During the first three weeks of January, our nation experienced three historic events: insurrection, impeachment, and inauguration. And while the peaceful transfer of power (with an assist from the National Guard) on January 20 was a relief following a tumultuous transition, we cannot truly move forward as a country without accountability for those who played a role in the deadly riot on January 6 at the U.S. Capitol.
This is why we encouraged the impeachment of then-President Donald Trump for inciting an insurrection, and it’s why we’re urging the Senate to seriously consider convicting him and barring him from holding future office.
The strength of our democratic republic relies on fair elections and the system of checks and balances among the branches of government. Over the past few months, we’ve seen signs that both of these foundations could crack without renewed integrity from our elected leaders.
Even before the election, Trump spread bogus claims of election fraud and fueled the “Stop the Steal” movement—a naked attempt to overturn the election. Despite the lack of actual evidence and the rebukes from numerous courts, including the conservative-leaning Supreme Court, Trump’s band of believers and followers stormed and seized the Capitol at the sitting president’s own urging.
Trump did not summon his supporters to Washington, DC, for the “Save America March” to merely peacefully protest the 2020 election results. Once they were there, he addressed the angry crowd, fueling them with violent rhetoric and more false talk of election fraud, and then warning, “if you don’t fight like hell, you aren’t going to have a country anymore.”
As the insurrectionists were storming the Capitol, lawmakers’ pleas for Trump’s help in quelling the attack went unanswered for hours. Instead, Trump tweeted, “These are the things and events that happen when a sacred landslide election victory is so unceremoniously & viciously stripped away from great patriots who have been badly & unfairly treated for so long.”
It wasn’t until hours later, perhaps worried about legal consequences, that Trump finally posted a video half-heartedly calling for peace, in which he told the insurrectionists, “We love you. You’re very special.”
Trump put members of Congress, U.S. Capitol Police officers, and his own vice president in harm’s way. Five people died, dozens were injured, and many more suffered the trauma of fearing for their lives.
He tarnished our democracy.
Yet to our dismay, a majority of Senate Republicans have voiced concerns about the constitutionality of holding the impeachment trial after Trump has left office, raising the possibility that senators will abandon their duty to act as a check on the president.
The constitutionality of this impeachment trial should not be a question. As the Congressional Research Service noted, most legal scholars who have assessed this issue agree that the framers of the Constitution intended for Congress to be able to impeach former officials.
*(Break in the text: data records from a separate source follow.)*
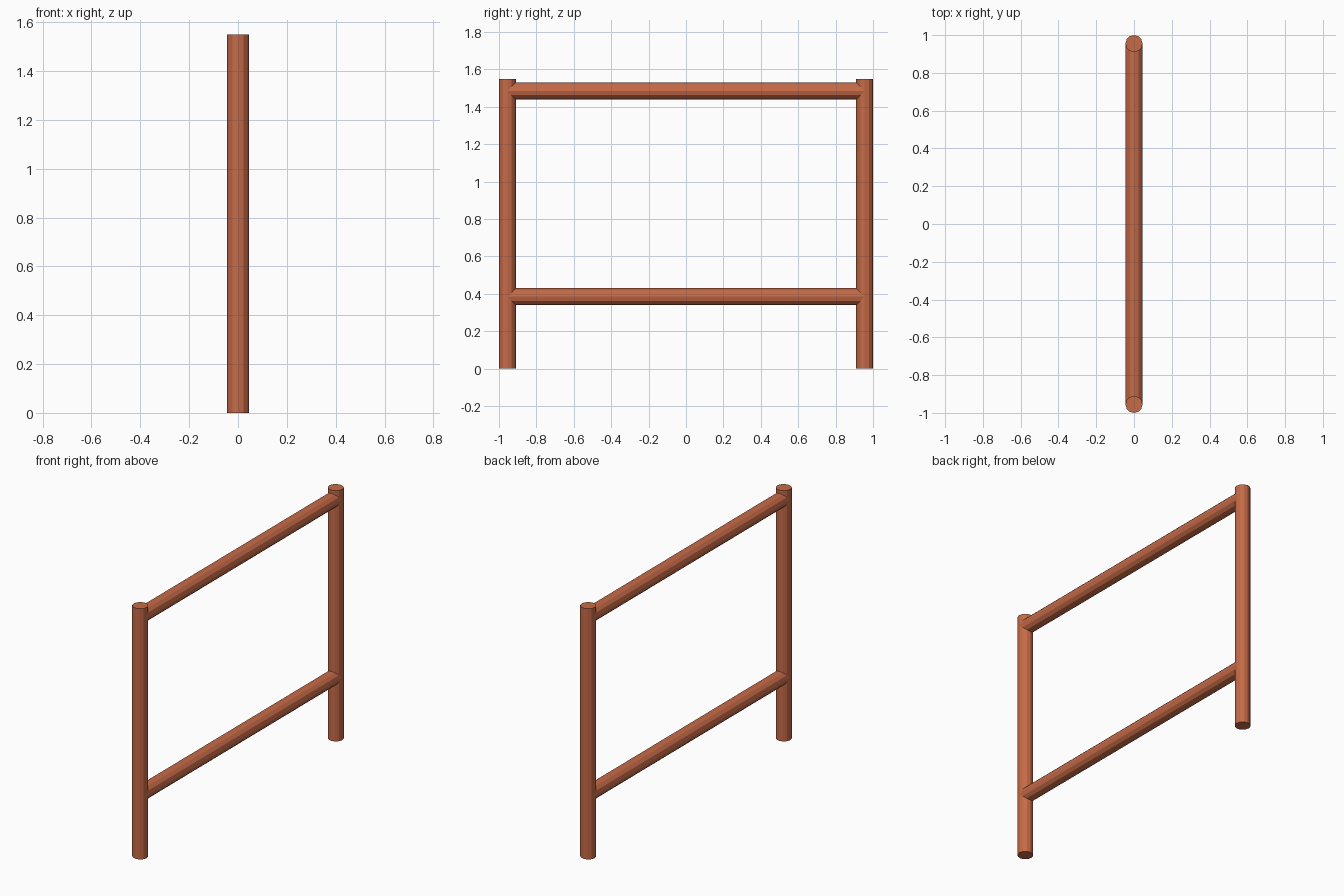
import bpy, math

if "Cube" in bpy.data.objects:
    bpy.data.objects.remove(bpy.data.objects["Cube"])

mat = bpy.data.materials.new("terracotta")
mat.diffuse_color = (0.56, 0.145, 0.063, 1)
mat.use_nodes = True
mat.node_tree.nodes["Principled BSDF"].inputs["Base Color"].default_value = mat.diffuse_color

R = 0.045        # tube radius
Y = 1 - R        # post centre distance
H = 1.55         # post height


def tube(name, length, loc, rot=(0, 0, 0)):
    bpy.ops.mesh.primitive_cylinder_add(vertices=12, radius=R, depth=length,
                                        location=loc, rotation=rot)
    ob = bpy.context.object
    ob.name = name
    ob.data.materials.append(mat)
    return ob


# upright posts
for name, s in (("front_post", -1), ("back_post", 1)):
    tube(name, H, (0, s * Y, H / 2))

# horizontal rails running between the post centres
for name, z in (("lower_rail", 0.385), ("upper_rail", 1.485)):
    tube(name, 2 * Y, (0, 0, z), (math.pi / 2, 0, 0))
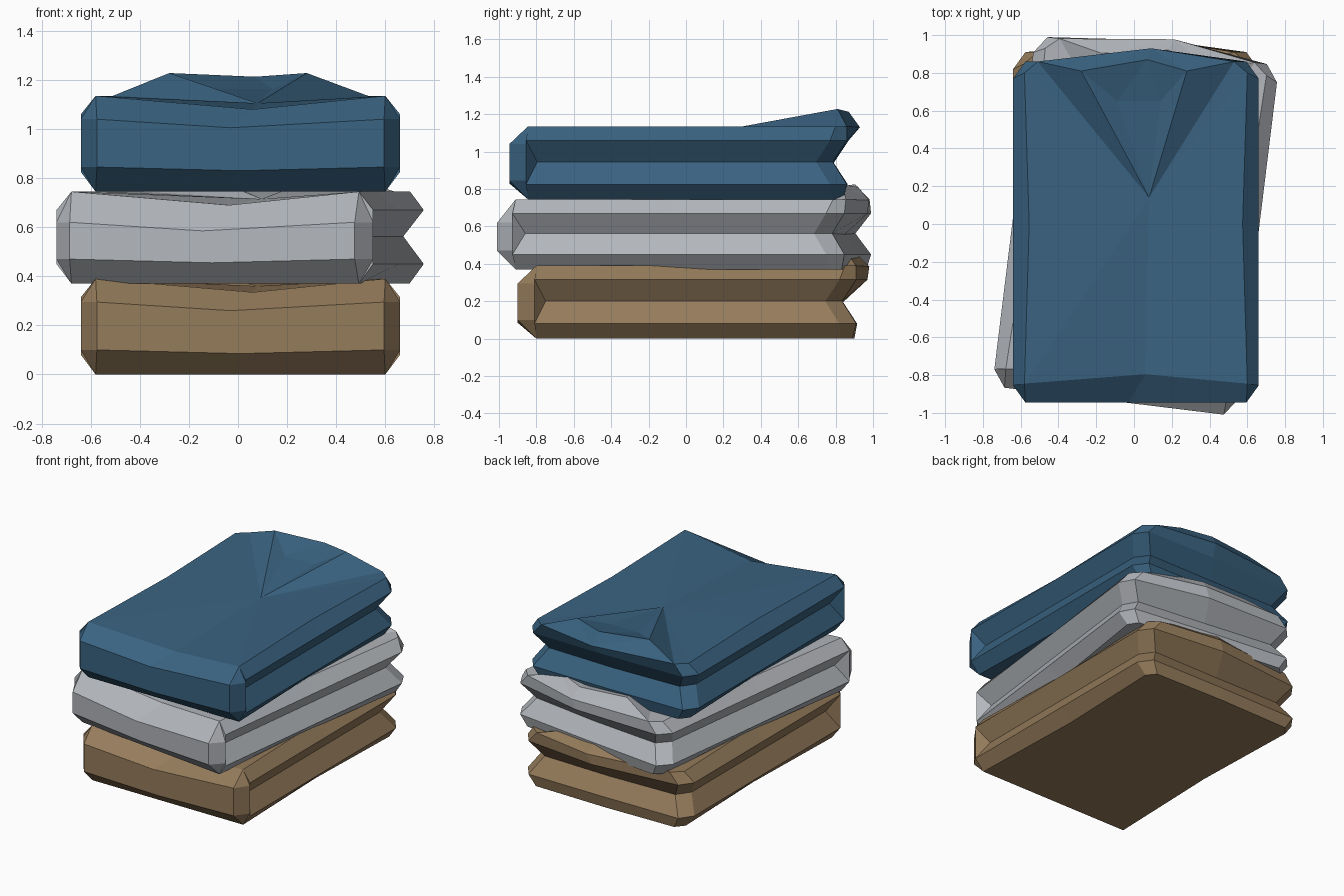
import bpy, bmesh, math
from mathutils import Matrix, Vector

if "Cube" in bpy.data.objects:
    bpy.data.objects.remove(bpy.data.objects["Cube"])


def material(name, color):
    m = bpy.data.materials.new(name)
    m.diffuse_color = (*color, 1)
    m.use_nodes = True
    m.node_tree.nodes["Principled BSDF"].inputs["Base Color"].default_value = m.diffuse_color
    return m


def ring(w, g, f, b, cf, cb, z, zf, mid_front, mid_back):
    """Chamfered outline: w is the front corner half width, g the side half width,
    (f, b) front and back, (cf, cb) chamfers as (x, y), mid points as (x, y, z)."""
    inset = w - g
    half = [(w - cf[0], f, zf), (w, f + cf[1], zf if inset <= 0 else z),
            (g, f + cf[1] + inset * 0.8, z), (g - (0.025 if cf[0] == 0 else 0), 0, z),
            (g, b - cb[1], z), (g - cb[0], b, z)]
    left = [(-x, y, zz) for x, y, zz in reversed(half)]
    return half + [mid_back] + left + [mid_front]


def folded_shirt(name, mat, base, shift, angle, b, bow, collar, height=0.39, ft=0.295):
    bm = bmesh.new()
    f, h = -0.945, height
    side, sharp = (0.065, 0.09), (0, 0)
    rings = [
        ring(0.59, 0.59, f + 0.10, b - 0.02, sharp, (0.05, 0.06), 0, 0,
             (0, f + 0.10, 0), (0, b - 0.01, 0)),
        ring(0.65, 0.65, f, b, side, side, 0.08, 0.10,
             (0, f, 0.085), (0, b + 0.005, 0.08)),
        ring(0.65, 0.575, f, b - 0.075, side, side, h / 2 + 0.005, h / 2 + 0.005,
             (0, f, h / 2 - 0.01), (0, b - 0.07, h / 2)),
        ring(0.65, 0.65, f, b, side, side, h - 0.075, ft,
             (-0.04, f, ft - 0.035), (0.05, b + bow, h - 0.075)),
        ring(0.59, 0.59, f + 0.10, b, sharp, (0.07, 0.06), h, h,
             (0.05, f + 0.15, h - 0.055), (0.08, b + 0.07, h - 0.005)),
    ]
    loops = [[bm.verts.new(p) for p in r] for r in rings]
    n = len(loops[0])
    # Bottom and wrapped sides
    bm.faces.new(loops[0][::-1])
    for lo, hi in zip(loops, loops[1:]):
        for i in range(n):
            j = (i + 1) % n
            bm.faces.new((lo[i], lo[j], hi[j], hi[i]))
    # Top sheet fans out from the tip of the neck opening
    top = loops[-1]
    tip = bm.verts.new((0.07, 0.14, h - 0.03))
    for i in range(n):
        if i not in (5, 6):
            bm.faces.new((tip, top[i], top[(i + 1) % n]))
    # Raised collar and shallow neck opening
    outer_r, back, outer_l = top[5], top[6], top[7]
    cr, cl, cc, ir, il = [bm.verts.new(p) for p in (
        (0.27, b - 0.05, h + collar), (-0.29, b - 0.05, h + collar),
        (0.06, b + 0.01, h + collar - 0.015),
        (0.13, 0.65, h + collar * 0.3), (-0.10, 0.65, h + collar * 0.3))]
    for tri in ((tip, outer_r, cr), (outer_r, back, cr), (back, cc, cr), (back, cl, cc),
                (outer_l, cl, back), (tip, cl, outer_l), (tip, cr, ir), (tip, ir, il),
                (tip, il, cl), (il, ir, cc), (ir, cr, cc), (il, cc, cl)):
        bm.faces.new(tri)
    bmesh.ops.remove_doubles(bm, verts=bm.verts, dist=0.0005)
    bmesh.ops.recalc_face_normals(bm, faces=bm.faces)
    bm.transform(Matrix.Translation(Vector((0.01, shift, base))) @ Matrix.Rotation(angle, 4, 'Z'))
    mesh = bpy.data.meshes.new(name)
    bm.to_mesh(mesh)
    bm.free()
    mesh.materials.append(mat)
    ob = bpy.data.objects.new(name, mesh)
    bpy.context.collection.objects.link(ob)


tan = material("tan cloth", (0.30, 0.20, 0.105))
grey = material("grey cloth", (0.45, 0.47, 0.50))
blue = material("blue cloth", (0.042, 0.125, 0.22))

# Stack from bottom to top, the middle shirt turned slightly
folded_shirt("bottom_folded_shirt", tan, 0.0, 0.045, 0, 0.865, 0.06, 0.07)
folded_shirt("middle_folded_shirt", grey, 0.37, 0.0, math.radians(-7), 0.925, 0.06, 0.08,
             height=0.375, ft=0.25)
folded_shirt("top_folded_shirt", blue, 0.745, 0.0, 0, 0.86, 0.01, 0.093)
There’s even precedent: More than a century ago, the Senate held an impeachment trial for a former secretary of war over his conduct while in office.
Given this, it’s hard to view claims that the trial is illegal as good-faith arguments, rather than attempts to avoid making a hard decision.
And it’s hard to swallow when the president’s actions were so egregious. Such grave abuses of power must trigger serious consequences.
Senators on both sides of the aisle need to step up and fulfill their duty to act as a check on the president. They must review the evidence, hear testimony from witnesses, and then make a decision based on the facts. If senators truly believe that attempts to overturn an election and spark an insurrection have no place in our democracy, then they need to act. The impeachment trial is the best path forward.